Your copy should match the listing word for word, apart from the pictures, which are left out.

*** Records to use ***

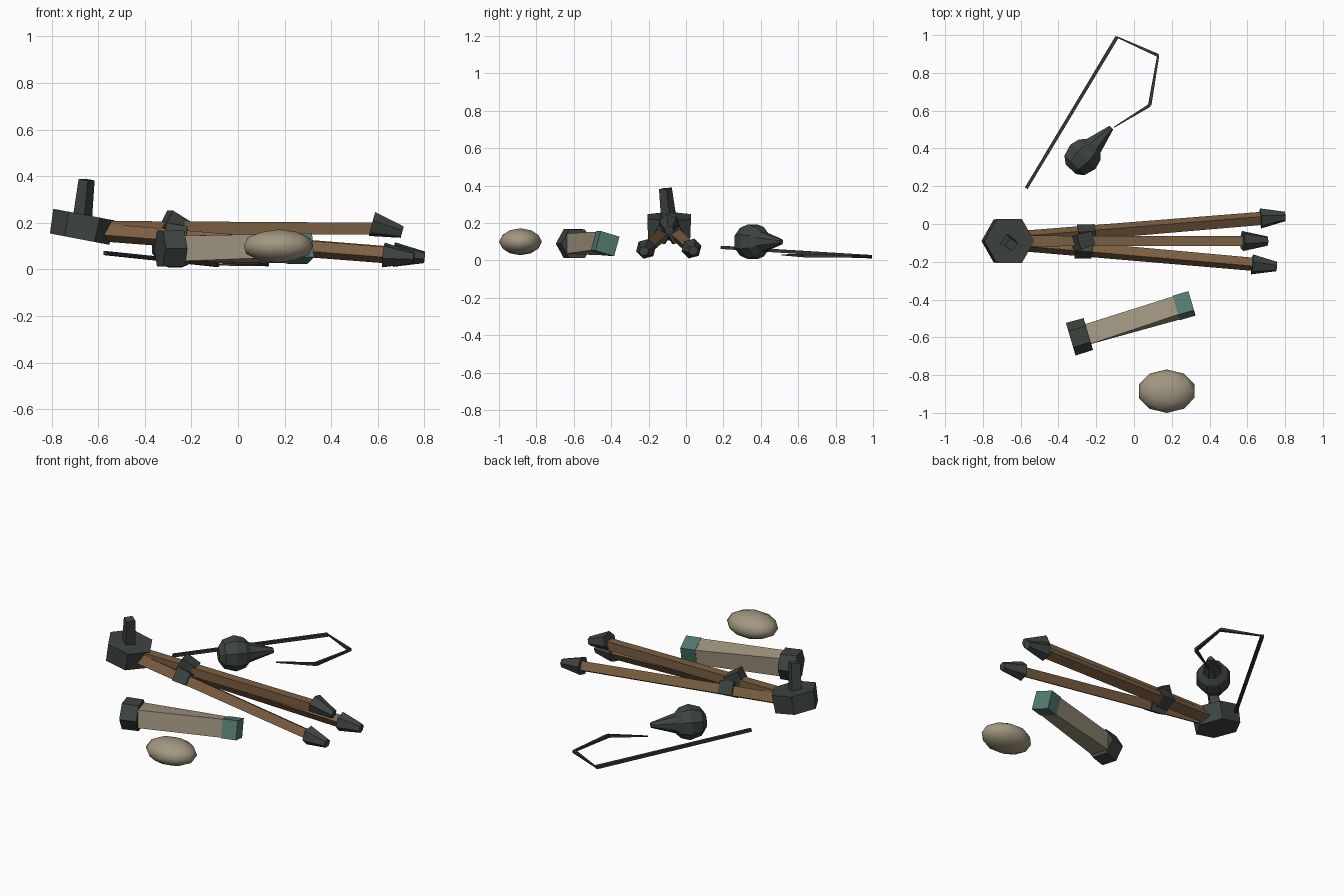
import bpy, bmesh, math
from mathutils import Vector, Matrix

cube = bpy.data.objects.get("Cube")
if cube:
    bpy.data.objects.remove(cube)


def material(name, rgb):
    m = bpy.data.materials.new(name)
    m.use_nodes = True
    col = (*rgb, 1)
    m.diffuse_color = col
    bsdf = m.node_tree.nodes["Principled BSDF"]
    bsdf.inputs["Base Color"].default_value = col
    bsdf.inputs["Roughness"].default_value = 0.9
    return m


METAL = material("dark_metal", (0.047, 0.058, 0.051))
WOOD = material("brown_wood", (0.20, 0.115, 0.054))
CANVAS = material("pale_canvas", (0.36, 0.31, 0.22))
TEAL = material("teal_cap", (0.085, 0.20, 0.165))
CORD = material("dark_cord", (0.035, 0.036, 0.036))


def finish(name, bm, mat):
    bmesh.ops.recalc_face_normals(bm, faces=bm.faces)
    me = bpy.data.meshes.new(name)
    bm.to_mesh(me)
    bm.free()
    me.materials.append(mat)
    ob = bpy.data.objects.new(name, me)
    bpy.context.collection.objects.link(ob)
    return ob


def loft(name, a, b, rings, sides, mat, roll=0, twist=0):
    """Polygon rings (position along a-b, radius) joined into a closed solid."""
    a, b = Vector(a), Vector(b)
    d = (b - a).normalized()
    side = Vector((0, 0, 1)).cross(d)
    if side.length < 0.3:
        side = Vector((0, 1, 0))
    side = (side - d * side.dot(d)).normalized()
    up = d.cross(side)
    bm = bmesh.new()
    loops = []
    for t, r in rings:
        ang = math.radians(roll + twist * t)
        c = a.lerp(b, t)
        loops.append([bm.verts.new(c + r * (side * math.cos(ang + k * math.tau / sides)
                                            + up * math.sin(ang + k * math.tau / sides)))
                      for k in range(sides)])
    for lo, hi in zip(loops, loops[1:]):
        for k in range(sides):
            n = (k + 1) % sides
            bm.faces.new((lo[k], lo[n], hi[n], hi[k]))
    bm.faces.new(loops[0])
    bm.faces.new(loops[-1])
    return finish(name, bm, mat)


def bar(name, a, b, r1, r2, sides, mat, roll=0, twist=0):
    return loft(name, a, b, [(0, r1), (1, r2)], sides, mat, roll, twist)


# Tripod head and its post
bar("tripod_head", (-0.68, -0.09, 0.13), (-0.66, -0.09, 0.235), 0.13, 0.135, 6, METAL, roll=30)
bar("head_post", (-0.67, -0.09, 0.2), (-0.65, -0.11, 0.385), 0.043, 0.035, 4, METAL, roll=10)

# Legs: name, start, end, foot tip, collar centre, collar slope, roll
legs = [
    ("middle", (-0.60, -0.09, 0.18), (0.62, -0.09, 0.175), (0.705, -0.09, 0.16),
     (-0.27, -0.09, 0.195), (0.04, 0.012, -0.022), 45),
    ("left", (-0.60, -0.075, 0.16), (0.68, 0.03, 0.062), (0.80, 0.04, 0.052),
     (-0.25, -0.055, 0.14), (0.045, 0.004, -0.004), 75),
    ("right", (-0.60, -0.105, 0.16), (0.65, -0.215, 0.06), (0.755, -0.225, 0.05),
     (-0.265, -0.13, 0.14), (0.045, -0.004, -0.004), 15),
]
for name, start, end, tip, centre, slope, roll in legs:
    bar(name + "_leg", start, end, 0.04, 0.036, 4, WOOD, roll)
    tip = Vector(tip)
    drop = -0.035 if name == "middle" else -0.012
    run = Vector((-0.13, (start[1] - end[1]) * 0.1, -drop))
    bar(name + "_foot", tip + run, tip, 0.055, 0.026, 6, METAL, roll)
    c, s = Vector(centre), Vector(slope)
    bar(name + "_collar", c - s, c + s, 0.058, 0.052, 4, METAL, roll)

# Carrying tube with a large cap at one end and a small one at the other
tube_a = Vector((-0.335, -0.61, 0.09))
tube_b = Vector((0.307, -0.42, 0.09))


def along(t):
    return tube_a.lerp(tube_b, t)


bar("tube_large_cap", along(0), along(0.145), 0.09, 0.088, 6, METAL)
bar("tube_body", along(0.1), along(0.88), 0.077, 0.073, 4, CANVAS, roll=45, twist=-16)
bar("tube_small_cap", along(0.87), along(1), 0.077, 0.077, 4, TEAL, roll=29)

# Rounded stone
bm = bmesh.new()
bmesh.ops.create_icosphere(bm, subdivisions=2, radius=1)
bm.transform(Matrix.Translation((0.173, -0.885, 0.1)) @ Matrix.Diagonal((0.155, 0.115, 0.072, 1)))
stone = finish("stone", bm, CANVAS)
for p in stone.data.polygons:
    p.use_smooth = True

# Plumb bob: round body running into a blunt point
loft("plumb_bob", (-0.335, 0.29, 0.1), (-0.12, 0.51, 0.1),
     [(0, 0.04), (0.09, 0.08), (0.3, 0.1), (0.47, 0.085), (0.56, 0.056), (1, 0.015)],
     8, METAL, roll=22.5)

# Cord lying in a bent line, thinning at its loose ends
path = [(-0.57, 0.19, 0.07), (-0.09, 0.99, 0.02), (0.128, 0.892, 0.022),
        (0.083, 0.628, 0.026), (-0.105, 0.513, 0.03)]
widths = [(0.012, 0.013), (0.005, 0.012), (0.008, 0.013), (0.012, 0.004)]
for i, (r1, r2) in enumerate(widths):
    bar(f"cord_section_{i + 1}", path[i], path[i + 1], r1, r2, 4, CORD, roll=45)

*** End of Records to use ***

Response to the task:
import bpy, bmesh, math
from mathutils import Vector, Matrix

cube = bpy.data.objects.get("Cube")
if cube:
    bpy.data.objects.remove(cube)


def material(name, rgb):
    m = bpy.data.materials.new(name)
    m.use_nodes = True
    col = (*rgb, 1)
    m.diffuse_color = col
    bsdf = m.node_tree.nodes["Principled BSDF"]
    bsdf.inputs["Base Color"].default_value = col
    bsdf.inputs["Roughness"].default_value = 0.9
    return m


METAL = material("dark_metal", (0.047, 0.058, 0.051))
WOOD = material("brown_wood", (0.20, 0.115, 0.054))
CANVAS = material("pale_canvas", (0.36, 0.31, 0.22))
TEAL = material("teal_cap", (0.085, 0.20, 0.165))
CORD = material("dark_cord", (0.035, 0.036, 0.036))


def finish(name, bm, mat):
    bmesh.ops.recalc_face_normals(bm, faces=bm.faces)
    me = bpy.data.meshes.new(name)
    bm.to_mesh(me)
    bm.free()
    me.materials.append(mat)
    ob = bpy.data.objects.new(name, me)
    bpy.context.collection.objects.link(ob)
    return ob


def loft(name, a, b, rings, sides, mat, roll=0, twist=0):
    """Polygon rings (position along a-b, radius) joined into a closed solid."""
    a, b = Vector(a), Vector(b)
    d = (b - a).normalized()
    side = Vector((0, 0, 1)).cross(d)
    if side.length < 0.3:
        side = Vector((0, 1, 0))
    side = (side - d * side.dot(d)).normalized()
    up = d.cross(side)
    bm = bmesh.new()
    loops = []
    for t, r in rings:
        ang = math.radians(roll + twist * t)
        c = a.lerp(b, t)
        loops.append([bm.verts.new(c + r * (side * math.cos(ang + k * math.tau / sides)
                                            + up * math.sin(ang + k * math.tau / sides)))
                      for k in range(sides)])
    for lo, hi in zip(loops, loops[1:]):
        for k in range(sides):
            n = (k + 1) % sides
            bm.faces.new((lo[k], lo[n], hi[n], hi[k]))
    bm.faces.new(loops[0])
    bm.faces.new(loops[-1])
    return finish(name, bm, mat)


def bar(name, a, b, r1, r2, sides, mat, roll=0, twist=0):
    return loft(name, a, b, [(0, r1), (1, r2)], sides, mat, roll, twist)


# Tripod head and its post
bar("tripod_head", (-0.68, -0.09, 0.13), (-0.66, -0.09, 0.235), 0.13, 0.135, 6, METAL, roll=30)
bar("head_post", (-0.67, -0.09, 0.2), (-0.65, -0.11, 0.385), 0.043, 0.035, 4, METAL, roll=10)

# Legs: name, start, end, foot tip, collar centre, collar slope, roll
legs = [
    ("middle", (-0.60, -0.09, 0.18), (0.62, -0.09, 0.175), (0.705, -0.09, 0.16),
     (-0.27, -0.09, 0.195), (0.04, 0.012, -0.022), 45),
    ("left", (-0.60, -0.075, 0.16), (0.68, 0.03, 0.062), (0.80, 0.04, 0.052),
     (-0.25, -0.055, 0.14), (0.045, 0.004, -0.004), 75),
    ("right", (-0.60, -0.105, 0.16), (0.65, -0.215, 0.06), (0.755, -0.225, 0.05),
     (-0.265, -0.13, 0.14), (0.045, -0.004, -0.004), 15),
]
for name, start, end, tip, centre, slope, roll in legs:
    bar(name + "_leg", start, end, 0.04, 0.036, 4, WOOD, roll)
    tip = Vector(tip)
    drop = -0.035 if name == "middle" else -0.012
    run = Vector((-0.13, (start[1] - end[1]) * 0.1, -drop))
    bar(name + "_foot", tip + run, tip, 0.055, 0.026, 6, METAL, roll)
    c, s = Vector(centre), Vector(slope)
    bar(name + "_collar", c - s, c + s, 0.058, 0.052, 4, METAL, roll)

# Carrying tube with a large cap at one end and a small one at the other
tube_a = Vector((-0.335, -0.61, 0.09))
tube_b = Vector((0.307, -0.42, 0.09))


def along(t):
    return tube_a.lerp(tube_b, t)


bar("tube_large_cap", along(0), along(0.145), 0.09, 0.088, 6, METAL)
bar("tube_body", along(0.1), along(0.88), 0.077, 0.073, 4, CANVAS, roll=45, twist=-16)
bar("tube_small_cap", along(0.87), along(1), 0.077, 0.077, 4, TEAL, roll=29)

# Rounded stone
bm = bmesh.new()
bmesh.ops.create_icosphere(bm, subdivisions=2, radius=1)
bm.transform(Matrix.Translation((0.173, -0.885, 0.1)) @ Matrix.Diagonal((0.155, 0.115, 0.072, 1)))
stone = finish("stone", bm, CANVAS)
for p in stone.data.polygons:
    p.use_smooth = True

# Plumb bob: round body running into a blunt point
loft("plumb_bob", (-0.335, 0.29, 0.1), (-0.12, 0.51, 0.1),
     [(0, 0.04), (0.09, 0.08), (0.3, 0.1), (0.47, 0.085), (0.56, 0.056), (1, 0.015)],
     8, METAL, roll=22.5)

# Cord lying in a bent line, thinning at its loose ends
path = [(-0.57, 0.19, 0.07), (-0.09, 0.99, 0.02), (0.128, 0.892, 0.022),
        (0.083, 0.628, 0.026), (-0.105, 0.513, 0.03)]
widths = [(0.012, 0.013), (0.005, 0.012), (0.008, 0.013), (0.012, 0.004)]
for i, (r1, r2) in enumerate(widths):
    bar(f"cord_section_{i + 1}", path[i], path[i + 1], r1, r2, 4, CORD, roll=45)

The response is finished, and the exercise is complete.